* SOURCE INFORMATION
╔══
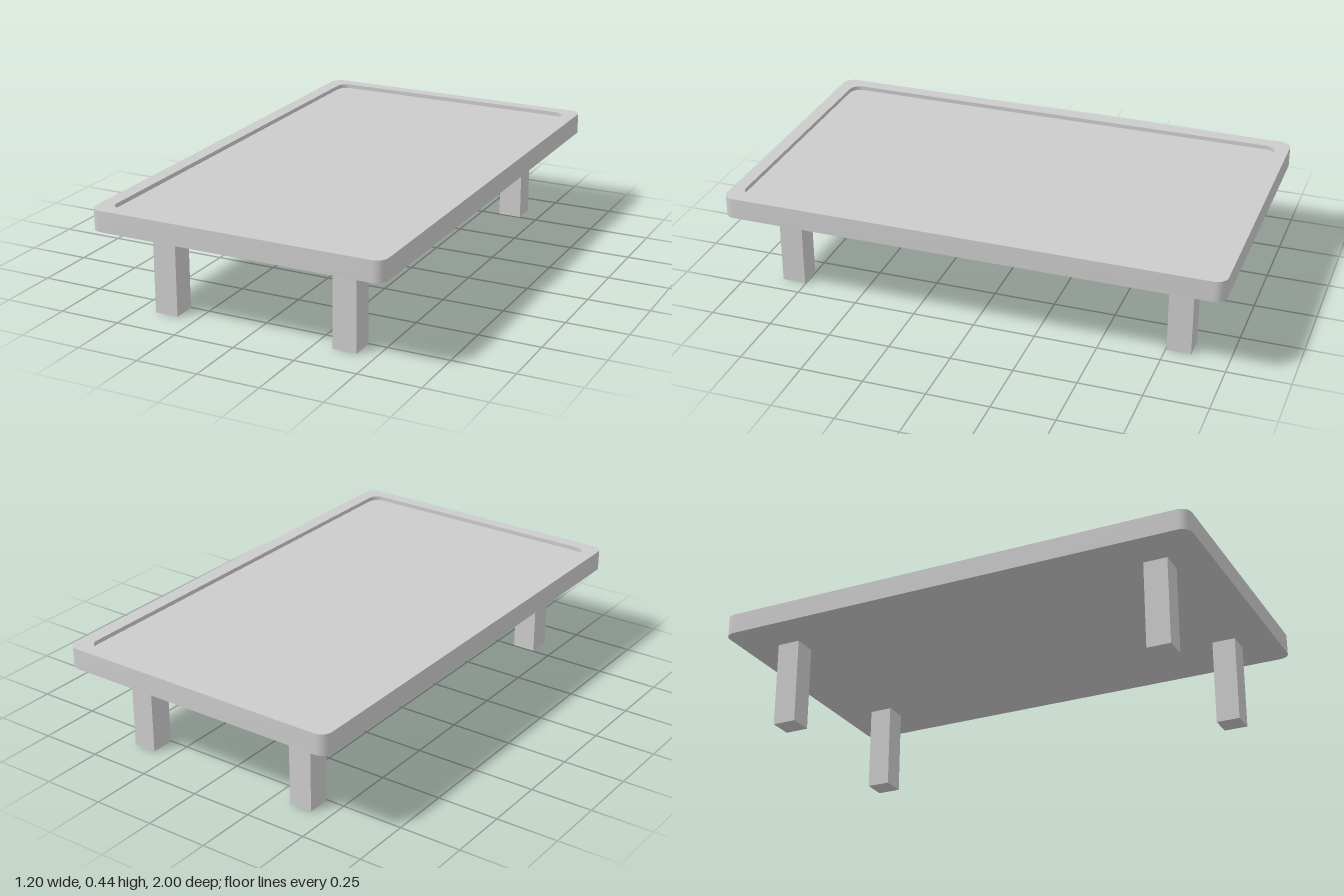
import * as THREE from 'three';
import { toCreasedNormals } from 'three/addons/utils/BufferGeometryUtils.js';

const CORNER_STEPS = 8;

// Rounded rectangle in the XZ plane at height y
function roundedRing(halfX, halfZ, radius, y) {
  const points = [];
  const signs = [[1, 1], [-1, 1], [-1, -1], [1, -1]];
  signs.forEach(([sx, sz], corner) => {
    for (let i = 0; i <= CORNER_STEPS; i++) {
      const a = (corner + i / CORNER_STEPS) * Math.PI / 2;
      points.push([
        sx * (halfX - radius) + radius * Math.cos(a),
        y,
        sz * (halfZ - radius) + radius * Math.sin(a),
      ]);
    }
  });
  return points;
}

// Skin a stack of rings, closing the first and last with a fan
function skinRings(rings) {
  const n = rings[0].length;
  const last = rings.length - 1;
  const vertices = rings.flat();
  const start = vertices.push([0, rings[0][0][1], 0]) - 1;
  const end = vertices.push([0, rings[last][0][1], 0]) - 1;
  const index = [];
  for (let i = 0; i < n; i++) {
    const j = (i + 1) % n;
    index.push(start, i, j);
    for (let r = 0; r < last; r++) {
      const a = r * n + i, b = r * n + j;
      index.push(a, a + n, b, b, a + n, b + n);
    }
    index.push(last * n + i, end, last * n + j);
  }
  const geometry = new THREE.BufferGeometry();
  geometry.setAttribute('position', new THREE.Float32BufferAttribute(vertices.flat(), 3));
  geometry.setIndex(index);
  return toCreasedNormals(geometry, 0.6);
}

export function createModel() {
  const group = new THREE.Group();
  group.name = 'lowTable';
  const material = new THREE.MeshStandardMaterial({ color: 0xcccccc });

  const underside = 0.353, top = 0.437, trayFloor = 0.42;

  // Table top: rounded slab with a shallow recess inside a raised rim
  const tableTop = new THREE.Mesh(skinRings([
    roundedRing(0.6, 1, 0.045, underside),
    roundedRing(0.6, 1, 0.045, top),
    roundedRing(0.543, 0.946, 0.045, top),
    roundedRing(0.543, 0.946, 0.045, trayFloor),
  ]), material);
  tableTop.name = 'tableTop';
  group.add(tableTop);

  // Four square legs
  const legGeometry = new THREE.BoxGeometry(0.096, underside, 0.096);
  for (const [side, sx] of [['Left', 1], ['Right', -1]]) {
    for (const [end, sz] of [['front', 1], ['back', -1]]) {
      const leg = new THREE.Mesh(legGeometry, material);
      leg.name = `${end}${side}Leg`;
      leg.position.set(sx * 0.377, underside / 2, sz * 0.802);
      group.add(leg);
    }
  }
  return group;
}
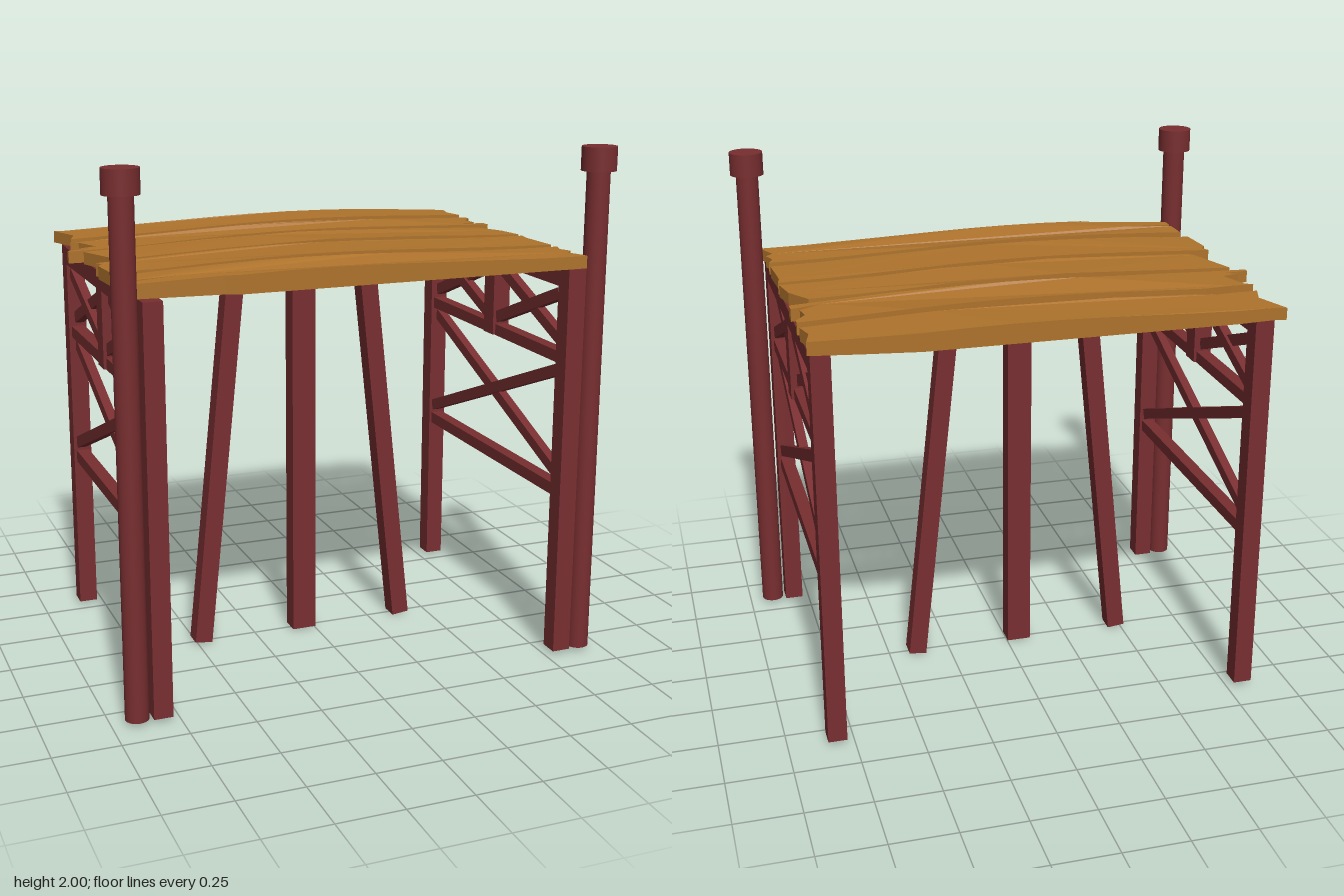
import * as THREE from 'three';

const red = new THREE.MeshStandardMaterial({ color: 0x782e30 });
red.name = 'red painted timber';
const wood = new THREE.MeshStandardMaterial({ color: 0xae732c });
wood.name = 'plank wood';

function add(parent, name, geometry, material = red) {
  const mesh = new THREE.Mesh(geometry, material);
  mesh.name = name;
  parent.add(mesh);
  return mesh;
}

// Box given by its limits on each axis
function box(parent, name, [x0, x1], [y0, y1], [z0, z1]) {
  const mesh = add(parent, name, new THREE.BoxGeometry(x1 - x0, y1 - y0, z1 - z0));
  mesh.position.set((x0 + x1) / 2, (y0 + y1) / 2, (z0 + z1) / 2);
  return mesh;
}

// Slanted bar in a side frame, from (z, y) to (z, y)
function brace(parent, x, [z0, y0], [z1, y1]) {
  const length = Math.hypot(z1 - z0, y1 - y0);
  const mesh = add(parent, 'brace', new THREE.BoxGeometry(0.035, 0.045, length));
  mesh.position.set(x, (y0 + y1) / 2, (z0 + z1) / 2);
  mesh.rotation.x = -Math.atan2(y1 - y0, z1 - z0);
}

// Slanted leg in the middle row, from (x, y) to (x, y)
function leg(parent, [x0, y0], [x1, y1]) {
  const mesh = add(parent, 'slantedLeg', new THREE.BoxGeometry(0.07, Math.hypot(x1 - x0, y1 - y0), 0.075));
  mesh.position.set((x0 + x1) / 2, (y0 + y1) / 2, 0);
  mesh.rotation.z = -Math.atan2(x1 - x0, y1 - y0);
}

function sideFrame(side) {
  const frame = new THREE.Group();
  frame.name = side > 0 ? 'leftFrame' : 'rightFrame';
  const x = 0.815 * side;
  const wide = [x - 0.036, x + 0.036];
  const thin = [x - 0.025, x + 0.025];
  box(frame, 'backPost', wide, [0.02, 1.55], [-0.612, -0.537]);
  box(frame, 'frontPost', wide, [0.02, 1.55], [0.56, 0.635]);
  box(frame, 'topBeam', wide, [1.478, 1.548], [-0.537, 0.56]);
  box(frame, 'middleRail', thin, [1.178, 1.224], [-0.537, 0.56]);
  box(frame, 'lowerRail', thin, [0.647, 0.695], [-0.537, 0.56]);
  box(frame, 'kingPost', wide, [1.18, 1.478], [-0.036, 0.047]);
  // Large cross below, two small crosses above
  brace(frame, x - 0.006, [0.55, 1.15], [-0.537, 0.73]);
  brace(frame, x + 0.006, [0.55, 0.73], [-0.537, 1.15]);
  for (const [a, b] of [[0.54, 0.047], [-0.537, -0.036]]) {
    brace(frame, x - 0.006, [a, 1.445], [b, 1.255]);
    brace(frame, x + 0.006, [a, 1.26], [b, 1.455]);
  }
  // Round post with its cap
  const post = add(frame, 'roundPost', new THREE.CylinderGeometry(0.044, 0.044, 1.91, 32));
  post.position.set(0.905 * side, 0.975, 0.6);
  const cap = add(frame, 'postCap', new THREE.CylinderGeometry(0.066, 0.066, 0.09, 32));
  cap.position.set(0.905 * side, 1.955, 0.6);
  return frame;
}

// Plank outlines as x, z corners: back edge, right end, front edge, left end
const outlines = [
  [[-0.87, -0.67], [-0.83, -0.66], [-0.68, -0.67], [0.47, -0.67], [0.68, -0.64], [0.86, -0.61], [0.84, -0.53],
    [0.86, -0.45], [-0.6, -0.445], [-0.68, -0.463], [-0.75, -0.452], [-0.85, -0.445], [-0.82, -0.53]],
  [[-0.87, -0.365], [-0.78, -0.37], [-0.67, -0.39], [0, -0.39], [0.45, -0.385], [0.86, -0.385], [0.86, -0.36],
    [0.82, -0.31], [0.83, -0.25], [0.75, -0.205], [0.86, -0.225], [0.86, -0.18], [0.47, -0.17], [0.2, -0.18],
    [-0.4, -0.18], [-0.6, -0.17], [-0.92, -0.17], [-0.92, -0.19], [-0.82, -0.2], [-0.87, -0.22], [-0.8, -0.24],
    [-0.84, -0.35]],
  [[-0.87, -0.135], [-0.4, -0.135], [-0.2, -0.125], [0, -0.138], [0.25, -0.128], [0.45, -0.135], [0.78, -0.122],
    [0.84, -0.02], [0.86, 0.087], [0.45, 0.066], [0.25, 0.075], [0.05, 0.066], [-0.2, 0.087], [-0.4, 0.08],
    [-0.78, 0.08], [-0.8, 0.06]],
  [[-0.885, 0.12], [0.86, 0.12], [0.85, 0.17], [0.86, 0.35], [-0.72, 0.35], [-0.76, 0.337], [-0.88, 0.335],
    [-0.89, 0.18], [-0.87, 0.15]],
  [[-0.87, 0.4], [0.86, 0.4], [0.84, 0.45], [0.86, 0.5], [0.83, 0.53], [0.86, 0.6], [0.86, 0.622], [-0.5, 0.625],
    [-0.55, 0.605], [-0.87, 0.575], [-0.87, 0.53], [-0.67, 0.515], [-0.87, 0.505]],
];

function plank(outline, index) {
  // Divide the long edges so the top can undulate
  const points = [];
  outline.forEach(([x, z], i) => {
    const [nx, nz] = outline[(i + 1) % outline.length];
    const steps = Math.max(1, Math.round(Math.hypot(nx - x, nz - z) / 0.17));
    for (let s = 0; s < steps; s++) {
      const t = s / steps;
      points.push(new THREE.Vector2(x + (nx - x) * t, -(z + (nz - z) * t)));
    }
  });
  const geometry = new THREE.ExtrudeGeometry(new THREE.Shape(points), { depth: 0.06, bevelEnabled: false });
  geometry.rotateX(-Math.PI / 2);
  const pos = geometry.attributes.position;
  for (let i = 0; i < pos.count; i++) {
    if (pos.getY(i) < 0.03) continue;
    const x = pos.getX(i);
    pos.setY(i, 0.063 + 0.011 * Math.sin(3.2 * x + 1.1 + index * 0.3) - 0.008 * x * x);
  }
  geometry.translate(0, 1.55, 0);
  geometry.computeVertexNormals();
  return geometry;
}

export function createModel() {
  const model = new THREE.Group();
  model.name = 'woodenDock';
  model.add(sideFrame(1), sideFrame(-1));

  // Middle support row
  const middle = new THREE.Group();
  middle.name = 'middleSupport';
  box(middle, 'crossBeam', [-0.57, 0.465], [1.485, 1.535], [-0.038, 0.038]);
  box(middle, 'centrePost', [-0.096, 0], [0.01, 1.485], [-0.036, 0.042]);
  leg(middle, [-0.478, 0.012], [-0.325, 1.482]);
  leg(middle, [0.386, 0.008], [0.225, 1.478]);
  model.add(middle);

  // Deck of weathered planks
  const deck = new THREE.Group();
  deck.name = 'deck';
  outlines.forEach((outline, i) => add(deck, 'plank', plank(outline, i), wood));
  model.add(deck);
  return model;
}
╚══
* TASK
Locate the word "hypot" in the data above. Copy every line carrying it.

* ANSWER FOR THIS EXERCISE
  const length = Math.hypot(z1 - z0, y1 - y0);
  const mesh = add(parent, 'slantedLeg', new THREE.BoxGeometry(0.07, Math.hypot(x1 - x0, y1 - y0), 0.075));
    const steps = Math.max(1, Math.round(Math.hypot(nx - x, nz - z) / 0.17));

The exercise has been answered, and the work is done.